If you wish to add Greylisting to any email server you can use Hexamail Guard or Hexamail Nexus. They provide a sophisticated array of greylisting features in addition to many other spam blocking techniques. Hexamail greylisting has several advantages over many other greylisting implementations:

  • Whitelist of IP addresses so that they are not greylisted at all. You typically want to whitelist all internal network addresses, popular email providers such as AOL, Yahoo and Gmail, perhaps your customers IPs.
  • Scheduling of greylisting for particular times of day. This allows you to greylist overnight but allow all email immediately without delay during office hours.
  • Greylisting by country. You can greylist just email from countries you rarely have business dealings with. This prevents greylisting of important email from within your timezone or main country of business and only delays email from other countries for a short period.
  • Use only a portion of the IP address to define triplets. This can assist when email is being sent from a server farm, or multiple IP addresses. Greylisting will be applied to the first part(s) of the IP address instead of the entire IP address. Server farms typically have all IP addresses within a range and therefore greylisting will not unduly delay email that is retried from different IPs on each retry.
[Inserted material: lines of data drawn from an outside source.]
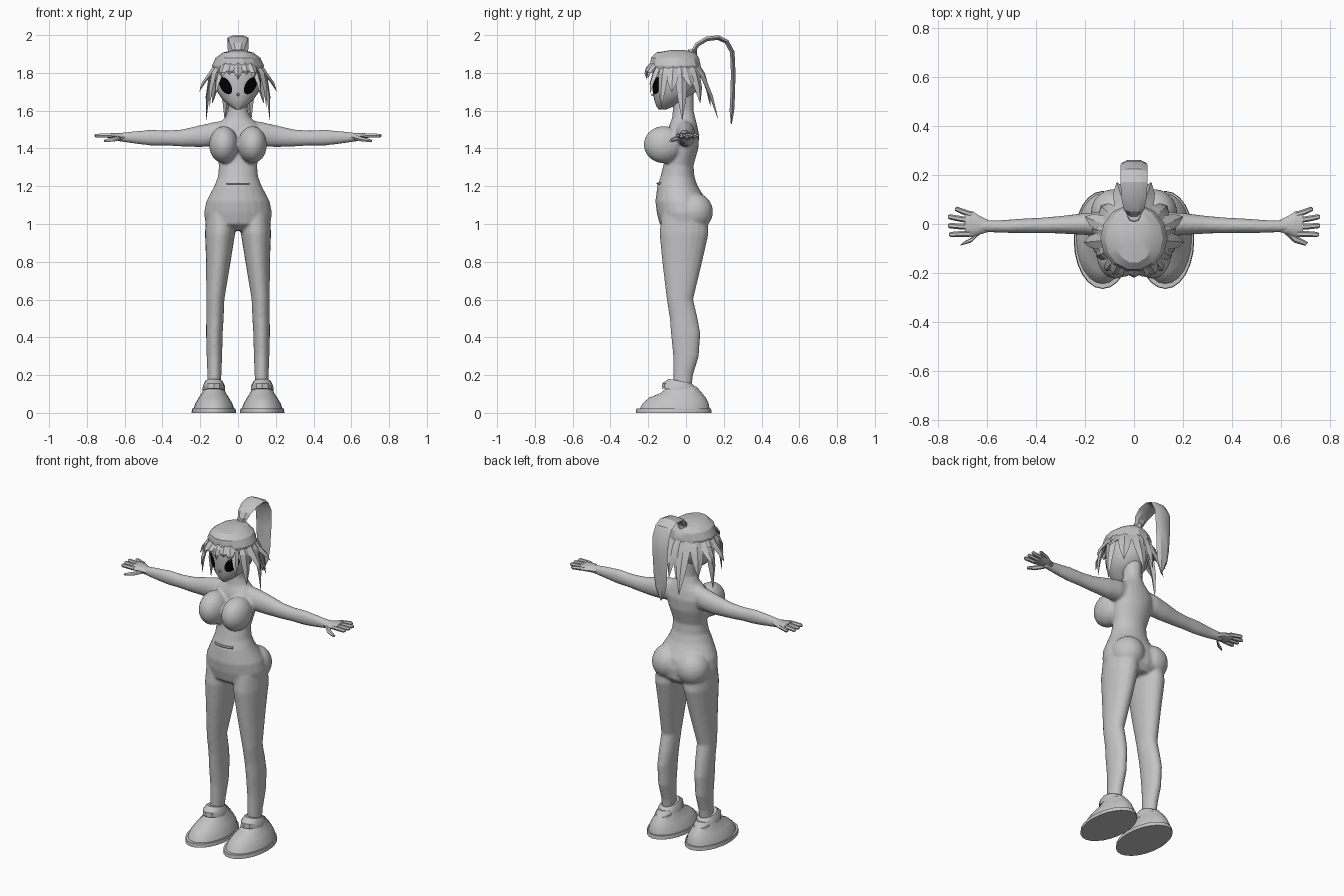
import bpy, bmesh, math
from mathutils import Vector as V, Matrix
from mathutils.bvhtree import BVHTree

if "Cube" in bpy.data.objects:
    bpy.data.objects.remove(bpy.data.objects["Cube"])


def material(name, value):
    m = bpy.data.materials.new(name)
    m.use_nodes = True
    m.diffuse_color = (value, value, value, 1)
    m.node_tree.nodes["Principled BSDF"].inputs["Base Color"].default_value = m.diffuse_color
    return m


GREY = material("plain grey", 0.55)
BLACK = material("eye black", 0.0)


def loft(bm, sections, n=16):
    """Skin a closed tube through (centre, half axis, half axis) sections."""
    rings = []
    for c, u, v in sections:
        ring = []
        for i in range(n):
            a = math.tau * i / n
            ring.append(bm.verts.new(V(c) + V(u) * math.cos(a) + V(v) * math.sin(a)))
        rings.append(ring)
    faces = [bm.faces.new(rings[0]), bm.faces.new(rings[-1])]
    for p, q in zip(rings, rings[1:]):
        for i in range(n):
            j = (i + 1) % n
            faces.append(bm.faces.new((p[i], p[j], q[j], q[i])))
    bmesh.ops.recalc_face_normals(bm, faces=faces)


def stack(rows, cx=0):
    """Level sections from rows of z, centre y, half width, half depth."""
    return [((cx, y, z), (rx, 0, 0), (0, ry, 0)) for z, y, rx, ry in rows]


def ball(bm, centre, radii):
    m = Matrix.Translation(centre) @ Matrix.Diagonal((*radii, 1))
    bmesh.ops.create_uvsphere(bm, u_segments=20, v_segments=14, radius=1, matrix=m)


def finish(name, bm, mat=GREY, angle=40):
    mesh = bpy.data.meshes.new(name)
    bm.to_mesh(mesh)
    bm.free()
    ob = bpy.data.objects.new(name, mesh)
    bpy.context.collection.objects.link(ob)
    mesh.materials.append(mat)
    bpy.ops.object.select_all(action="DESELECT")
    ob.select_set(True)
    bpy.context.view_layer.objects.active = ob
    if angle:
        bpy.ops.object.shade_smooth_by_angle(angle=math.radians(angle))
    return ob


# Body: torso, limbs and rounded masses fused into one skin
body = bmesh.new()
loft(body, stack([
    (0.965, 0, .12, .09), (1.0, -.01, .172, .13), (1.06, -.015, .18, .14),
    (1.12, -.025, .168, .137), (1.2, -.045, .126, .107), (1.25, -.045, .106, .09),
    (1.31, -.04, .101, .08), (1.4, -.02, .12, .085), (1.47, -.015, .135, .085),
    (1.52, -.015, .115, .075), (1.56, -.012, .07, .062), (1.6, -.015, .052, .055),
    (1.7, -.015, .05, .055)]), 24)
for s in (-1, 1):
    leg = [(.1, -.02, .128, .033, .045), (.2, -.015, .125, .037, .052),
           (.3, 0, .125, .041, .068), (.42, -.002, .125, .044, .078),
           (.5, -.012, .122, .046, .074), (.6, -.032, .12, .048, .07),
           (.8, -.02, .104, .065, .106), (.95, -.01, .095, .08, .13),
           (1.05, -.01, .09, .08, .12)]
    loft(body, [((s * x, y, z), (rx, 0, 0), (0, ry, 0)) for z, y, x, rx, ry in leg], 20)
    arm = [(.04, 1.485, -.01, .05, .07), (.13, 1.475, -.002, .052, .064),
           (.2, 1.465, 0, .045, .058), (.3, 1.455, -.003, .036, .045),
           (.38, 1.455, -.006, .032, .04), (.46, 1.457, -.008, .03, .042),
           (.54, 1.458, -.01, .026, .034), (.64, 1.46, -.008, .024, .021)]
    loft(body, [((s * x, y, z), (0, ry, 0), (0, 0, rz)) for x, z, y, ry, rz in arm], 16)
    ball(body, (s * .076, -.118, 1.42), (.077, .106, .098))
    ball(body, (s * .082, .045, 1.065), (.095, .098, .1))
body_ob = finish("body", body, angle=0)
remesh = body_ob.modifiers.new("fuse", "REMESH")
remesh.mode = "VOXEL"
remesh.voxel_size = 0.008
remesh.use_smooth_shade = True
relax = body_ob.modifiers.new("relax", "SMOOTH")
relax.iterations = 4

# Belly fold: a thin curved ridge
bm = bmesh.new()
loft(bm, [((x, -.149 + 4 * x * x, 1.215), (0, .008, 0), (0, 0, .006))
          for x in (-.06, -.03, 0, .03, .06)], 6)
finish("belly_fold", bm)

# Hands: flat palm with four fingers and a thumb
for s, side in ((1, "left"), (-1, "right")):
    bm = bmesh.new()
    loft(bm, [((s * x, y, z), (0, ry, 0), (0, 0, rz)) for x, y, z, ry, rz in (
        (.59, -.009, 1.458, .022, .02), (.63, -.005, 1.463, .038, .019),
        (.66, 0, 1.466, .053, .016), (.69, 0, 1.468, .05, .012))], 10)
    fingers = [(.67, -.04, .755, -.043), (.67, -.012, .76, -.007),
               (.67, .015, .76, .029), (.66, .038, .73, .06)]
    for x0, y0, x1, y1 in fingers:
        loft(bm, [((s * x, y, 1.468), (0, .012 * k, 0), (0, 0, .012 * k))
                  for x, y, k in ((x0, y0, 1), ((x0 + x1) / 2, (y0 + y1) / 2, 1),
                                  (x1 - .008, y1, .9), (x1, y1, .5))], 6)
    loft(bm, [((s * x, y, z), (.006, r, 0), (0, 0, r)) for x, y, z, r in (
        (.62, -.025, 1.458, .014), (.66, -.063, 1.448, .013), (.705, -.082, 1.44, .007))], 6)
    finish(side + "_hand", bm)

    # Shoe: sole slab, domed upper, ankle cuff and heel tab
    bm = bmesh.new()
    loft(bm, stack([(0, -.065, .118, .2), (.022, -.065, .115, .198)], s * .128), 24)
    finish(side + "_sole", bm)
    bm = bmesh.new()
    loft(bm, stack([(.02, -.06, .108, .185), (.05, -.055, .098, .175), (.08, -.045, .08, .15),
                    (.105, -.025, .064, .11), (.14, -.02, .05, .075)], s * .128), 24)
    finish(side + "_shoe", bm)
    bm = bmesh.new()
    loft(bm, [((s * .128, y, z), (rx, 0, 0), (0, ry, -.012)) for z, y, rx, ry in (
        (.118, -.035, .06, .092), (.145, -.035, .058, .09), (.168, -.03, .046, .06))], 12)
    loft(bm, [((s * .128, y, z), (rx, 0, 0), (0, ry, -.015)) for z, y, rx, ry in (
        (.09, .03, .056, .062), (.125, .025, .05, .055))], 12)
    finish(side + "_ankle_cuff", bm, angle=30)

# Head with a small pointed nose
bm = bmesh.new()
loft(bm, stack([
    (1.605, -.125, .012, .018), (1.622, -.112, .04, .045), (1.655, -.085, .08, .083),
    (1.7, -.062, .11, .114), (1.75, -.055, .121, .122), (1.8, -.055, .124, .122),
    (1.86, -.055, .105, .108), (1.9, -.055, .06, .06)]), 24)
face = BVHTree.FromBMesh(bm)
loft(bm, [((0, y, z), (r, 0, 0), (0, 0, r)) for y, z, r in (
    (-.16, 1.69, .014), (-.186, 1.682, .003))], 6)
finish("head", bm)

# Eyes: slanted oval plates laid on the face
for s, side in ((1, "left"), (-1, "right")):
    bm = bmesh.new()
    rings = []
    for k in (.02, .5, 1):
        ring = []
        for i in range(20):
            a = math.tau * i / 20
            u, w = .028 * k * math.cos(a), .05 * k * math.sin(a)
            x, z = s * (.066 + .87 * u + .5 * w), 1.732 - .5 * u + .87 * w
            hit = face.ray_cast(V((x, -1, z)), V((0, 1, 0)))[0]
            ring.append(bm.verts.new(hit + V((0, -.005, 0))))
        rings.append(ring)
    bm.faces.new(rings[0])
    for p, q in zip(rings, rings[1:]):
        for i in range(20):
            j = (i + 1) % 20
            bm.faces.new((p[i], p[j], q[j], q[i]))
    bmesh.ops.recalc_face_normals(bm, faces=bm.faces)
    if bm.faces[0].normal.y > 0:
        bmesh.ops.reverse_faces(bm, faces=bm.faces)
    finish(side + "_eye", bm, BLACK)

# Hair cap
bm = bmesh.new()
loft(bm, stack([(1.80, -.055, .132, .132), (1.84, -.057, .137, .138), (1.88, -.058, .118, .13),
                (1.908, -.055, .08, .105), (1.92, -.045, .03, .04)]), 14)
finish("hair_cap", bm, angle=25)


def lock(bm, x, y, z, width):
    """A tapering blade of hair from the crown to its tip."""
    d = V((x, y + .055, 0)).normalized()
    side = V((-d.y, d.x, 0))
    base = V((0, -.055, 0))
    mid_z = 1.83 if z > 1.72 else 1.8
    points = [(base + d * .085 + V((0, 0, 1.895)), .6), (base + d * .142 + V((0, 0, mid_z)), 1)]
    tip = V((x, y, z))
    points.append((points[1][0].lerp(tip, .5) + d * .008, .7))
    points.append((tip, .04))
    loft(bm, [(c, side * width * k, d * .014 * k) for c, k in points], 4)


# Fringe, side locks and long back locks, mirrored
bm = bmesh.new()
lock(bm, 0, -.207, 1.765, .028)
tips = [(.045, -.207, 1.79, .028), (.085, -.2, 1.775, .028), (.118, -.19, 1.69, .022),
        (.15, -.13, 1.62, .03), (.205, -.075, 1.7, .035), (.168, -.02, 1.55, .035),
        (.2, .03, 1.72, .035), (.135, .075, 1.64, .04), (.07, .17, 1.555, .04),
        (.025, .13, 1.62, .035)]
for x, y, z, w in tips:
    for s in (-1, 1):
        lock(bm, s * x, y, z, w)
finish("hair_locks", bm, angle=20)

# Hair tie
bm = bmesh.new()
loft(bm, stack([(1.89, .03, .03, .028), (1.925, .035, .026, .024)]), 8)
finish("hair_tie", bm)

# Ponytail: flat band arching up and hanging behind
path = [(.03, 1.9, .022), (.06, 1.95, .042), (.11, 1.98, .052), (.17, 1.987, .055),
        (.215, 1.965, .055), (.245, 1.91, .054), (.25, 1.8, .05), (.247, 1.68, .045),
        (.243, 1.6, .035), (.24, 1.53, .003)]
bm = bmesh.new()
sections = []
for i, (y, z, w) in enumerate(path):
    a, b = path[max(i - 1, 0)], path[min(i + 1, len(path) - 1)]
    t = V((0, b[0] - a[0], b[1] - a[1])).normalized()
    sections.append(((0, y, z), (w, 0, 0), V((0, -t.z, t.y)) * min(.014, w)))
loft(bm, sections, 6)
finish("ponytail", bm, angle=25)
  • Whitelist of sender email addresses so that they are not greylisted at all. You can use this to whitelist your email contacts so that email is never greylisted from them.
  • Exclude some recipient addresses from greylisting. You may have notification addresses or users who always want email immediately without delay. You can ensure email to those addresses is not greylisted.

Hexamail also provide a mailserver with built in antispam and greylisting capabilities Hexamail Server.